As I say on page 455 of my Handbook of the Canadian Rockies,
Something is going to destroy the unnaturally old pine stands of the Canadian Rockies, be it fire or disease . . . . How strange: little insects that selectively and neatly kill only certain tree species, opening up the woods naturally, without removing nutrients or damaging the soil, are used as an excuse by humans to wreck an entire ecosystem.
That was originally written in 1985.
Alison Gillmor (“It’s a Dog’s Life,” April) says doggie author Jon Katz “counsels us to be aware of what we’re asking of dogs and why we’re asking it.” When I ask anything of my dogs (two rescue schnauzers), they’re usually okay with it after I tell them why I am asking. A good explanation goes a lot further than “because I said so.”
Vancouver, British Columbia
Peter MacDonald’s April letter in response to Larry Krotz’s (“Separate and Unequal,” February) awakened in me a memory, dormant for thirty-seven years, that may be germane to the issue of native education.
At the time, I was employed with the new Department of Development in Prince Edward Island, which had a mandate rooted in a federal-provincial agreement on social and economic development. Given the resources then available, I thought there might be an opportunity for me to bring some program assistance to the Mi’kmaq community on pei. I drove to Lennox Island Reserve to meet with a young woman activist, whose name I no longer remember, to discuss means for motivating children to take a greater interest in school.

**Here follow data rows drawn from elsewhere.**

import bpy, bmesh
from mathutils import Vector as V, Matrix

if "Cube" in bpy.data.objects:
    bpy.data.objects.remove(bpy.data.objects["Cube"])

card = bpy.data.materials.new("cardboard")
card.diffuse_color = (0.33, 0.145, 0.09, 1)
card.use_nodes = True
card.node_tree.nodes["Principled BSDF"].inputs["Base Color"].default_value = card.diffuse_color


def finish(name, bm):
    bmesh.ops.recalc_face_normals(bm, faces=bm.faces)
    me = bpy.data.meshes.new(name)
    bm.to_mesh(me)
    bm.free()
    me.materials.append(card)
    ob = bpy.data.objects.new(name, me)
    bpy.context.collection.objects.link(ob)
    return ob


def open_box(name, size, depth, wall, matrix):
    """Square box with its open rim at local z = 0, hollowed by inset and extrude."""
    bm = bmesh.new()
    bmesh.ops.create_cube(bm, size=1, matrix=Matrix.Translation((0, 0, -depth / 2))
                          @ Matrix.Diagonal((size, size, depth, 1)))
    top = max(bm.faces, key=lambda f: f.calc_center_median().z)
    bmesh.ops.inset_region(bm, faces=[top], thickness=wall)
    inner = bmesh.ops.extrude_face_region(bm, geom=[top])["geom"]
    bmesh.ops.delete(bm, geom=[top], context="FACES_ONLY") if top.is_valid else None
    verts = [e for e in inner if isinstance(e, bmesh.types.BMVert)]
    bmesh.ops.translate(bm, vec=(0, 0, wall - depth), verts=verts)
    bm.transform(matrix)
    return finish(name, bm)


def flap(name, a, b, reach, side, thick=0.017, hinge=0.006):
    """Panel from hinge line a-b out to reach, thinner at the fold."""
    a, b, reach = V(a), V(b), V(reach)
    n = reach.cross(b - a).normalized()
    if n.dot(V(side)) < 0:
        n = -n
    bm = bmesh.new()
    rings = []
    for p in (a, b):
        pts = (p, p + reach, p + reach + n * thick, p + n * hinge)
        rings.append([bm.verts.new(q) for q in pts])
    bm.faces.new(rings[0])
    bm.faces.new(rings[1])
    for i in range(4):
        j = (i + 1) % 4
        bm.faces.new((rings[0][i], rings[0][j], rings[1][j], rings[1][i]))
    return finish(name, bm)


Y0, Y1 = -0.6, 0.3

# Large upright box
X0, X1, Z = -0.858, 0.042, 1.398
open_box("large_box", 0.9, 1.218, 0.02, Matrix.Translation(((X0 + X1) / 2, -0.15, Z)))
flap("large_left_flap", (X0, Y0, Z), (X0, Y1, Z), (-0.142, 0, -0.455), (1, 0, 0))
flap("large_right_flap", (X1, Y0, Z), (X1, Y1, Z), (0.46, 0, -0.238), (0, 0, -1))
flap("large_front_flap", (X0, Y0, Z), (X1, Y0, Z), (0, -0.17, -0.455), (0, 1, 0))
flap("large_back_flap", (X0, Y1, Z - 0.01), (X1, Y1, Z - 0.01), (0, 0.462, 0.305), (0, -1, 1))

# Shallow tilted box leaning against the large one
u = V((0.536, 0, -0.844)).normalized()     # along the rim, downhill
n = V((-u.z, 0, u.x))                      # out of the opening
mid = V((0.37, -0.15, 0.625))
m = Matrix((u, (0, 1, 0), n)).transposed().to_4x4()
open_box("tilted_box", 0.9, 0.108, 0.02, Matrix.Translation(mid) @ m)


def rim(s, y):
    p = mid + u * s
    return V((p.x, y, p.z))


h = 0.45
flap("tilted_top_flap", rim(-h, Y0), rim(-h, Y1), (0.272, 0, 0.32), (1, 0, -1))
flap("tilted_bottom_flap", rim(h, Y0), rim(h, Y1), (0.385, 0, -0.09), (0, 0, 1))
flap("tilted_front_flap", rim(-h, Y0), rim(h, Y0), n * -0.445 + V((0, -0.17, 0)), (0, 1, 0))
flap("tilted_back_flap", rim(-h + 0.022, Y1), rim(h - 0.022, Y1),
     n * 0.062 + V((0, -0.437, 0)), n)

“Why should native children stay in school? ” she asked. “They begin school with the Dick and Jane readers, learning about white kids doing things that native kids never do, in homes they never get to live in. Readers in the later grades are about white people’s achievements, which may have come at a cost to our own people.
“Then they are asked to learn arithmetic: ‘Find the area of a field,’ the book says, but there are no fields on many reserves. In geography, they must learn about strange countries and their capital cities, but countries and boundaries are not part of our experience. For us, it would be more useful to learn about streams, lakes, and rivers — our travel routes, where the fish are. And the history taught in school is white man’s history, in which our own people are shown as savages. The lessons are about wars among Europeans, about British kings and their generals, lessons even white kids don’t have any interest in.
“Native kids aren’t stupid, Mr. Green. Native kids are smarter than white kids, who stay in school even when the lesson isn’t worth the time spent learning it. That is not where our children want to learn; it is not according to their nature.”
Unfortunately, my role in the Department of Development was too limited for me to address the issues the activist had raised. All I could do was relay the information to education planners, an exercise that was entirely without effect. It is only when native youth have persisted through school and have been elected to positions of leadership within band councils that there has been progress in aboriginal development matters.
J. E. Green
Charlottetown, Prince Edward Island